**Source texts of formatted documents**

★ ★ ★

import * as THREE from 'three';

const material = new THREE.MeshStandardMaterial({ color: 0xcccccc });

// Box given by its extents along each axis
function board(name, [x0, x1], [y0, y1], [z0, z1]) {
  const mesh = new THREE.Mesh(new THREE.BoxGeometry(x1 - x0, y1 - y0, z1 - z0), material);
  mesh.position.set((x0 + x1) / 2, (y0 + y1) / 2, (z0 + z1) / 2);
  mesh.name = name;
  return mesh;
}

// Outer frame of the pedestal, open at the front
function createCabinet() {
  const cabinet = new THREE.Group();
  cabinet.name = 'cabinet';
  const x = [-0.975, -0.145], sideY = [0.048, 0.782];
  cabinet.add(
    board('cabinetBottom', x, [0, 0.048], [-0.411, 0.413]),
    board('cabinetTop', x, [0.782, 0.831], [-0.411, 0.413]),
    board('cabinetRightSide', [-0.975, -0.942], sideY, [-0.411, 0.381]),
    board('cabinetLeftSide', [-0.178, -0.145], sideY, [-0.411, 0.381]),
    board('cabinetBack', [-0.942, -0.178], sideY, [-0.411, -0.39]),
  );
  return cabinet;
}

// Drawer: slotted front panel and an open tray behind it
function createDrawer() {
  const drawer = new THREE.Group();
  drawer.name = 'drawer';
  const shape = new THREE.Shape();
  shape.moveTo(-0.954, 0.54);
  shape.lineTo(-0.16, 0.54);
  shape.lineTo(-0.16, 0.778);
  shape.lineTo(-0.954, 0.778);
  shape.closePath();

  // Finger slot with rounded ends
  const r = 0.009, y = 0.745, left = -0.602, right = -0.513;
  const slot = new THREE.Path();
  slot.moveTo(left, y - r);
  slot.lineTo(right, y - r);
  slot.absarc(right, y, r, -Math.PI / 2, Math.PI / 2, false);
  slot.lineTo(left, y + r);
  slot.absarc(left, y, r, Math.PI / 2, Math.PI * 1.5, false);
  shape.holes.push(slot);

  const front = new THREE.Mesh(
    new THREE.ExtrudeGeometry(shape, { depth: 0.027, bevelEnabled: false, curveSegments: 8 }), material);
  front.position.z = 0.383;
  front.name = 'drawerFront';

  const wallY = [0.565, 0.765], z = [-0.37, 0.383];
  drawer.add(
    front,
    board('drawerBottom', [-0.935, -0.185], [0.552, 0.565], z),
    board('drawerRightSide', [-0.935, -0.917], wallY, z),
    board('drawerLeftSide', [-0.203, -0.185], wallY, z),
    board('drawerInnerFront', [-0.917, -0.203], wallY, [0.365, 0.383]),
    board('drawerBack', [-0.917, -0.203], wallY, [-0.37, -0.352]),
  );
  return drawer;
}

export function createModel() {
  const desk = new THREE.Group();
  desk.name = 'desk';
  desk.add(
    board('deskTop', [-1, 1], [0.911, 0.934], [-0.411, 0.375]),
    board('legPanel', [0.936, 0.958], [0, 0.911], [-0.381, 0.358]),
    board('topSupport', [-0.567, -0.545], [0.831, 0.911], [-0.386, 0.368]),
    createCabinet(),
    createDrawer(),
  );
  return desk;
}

★ ★ ★

**Exercise brief**
From the entries above, copy each line that holds "wallY".

**Completed task**
  const wallY = [0.565, 0.765], z = [-0.37, 0.383];
    board('drawerRightSide', [-0.935, -0.917], wallY, z),
    board('drawerLeftSide', [-0.203, -0.185], wallY, z),
    board('drawerInnerFront', [-0.917, -0.203], wallY, [0.365, 0.383]),
    board('drawerBack', [-0.917, -0.203], wallY, [-0.37, -0.352]),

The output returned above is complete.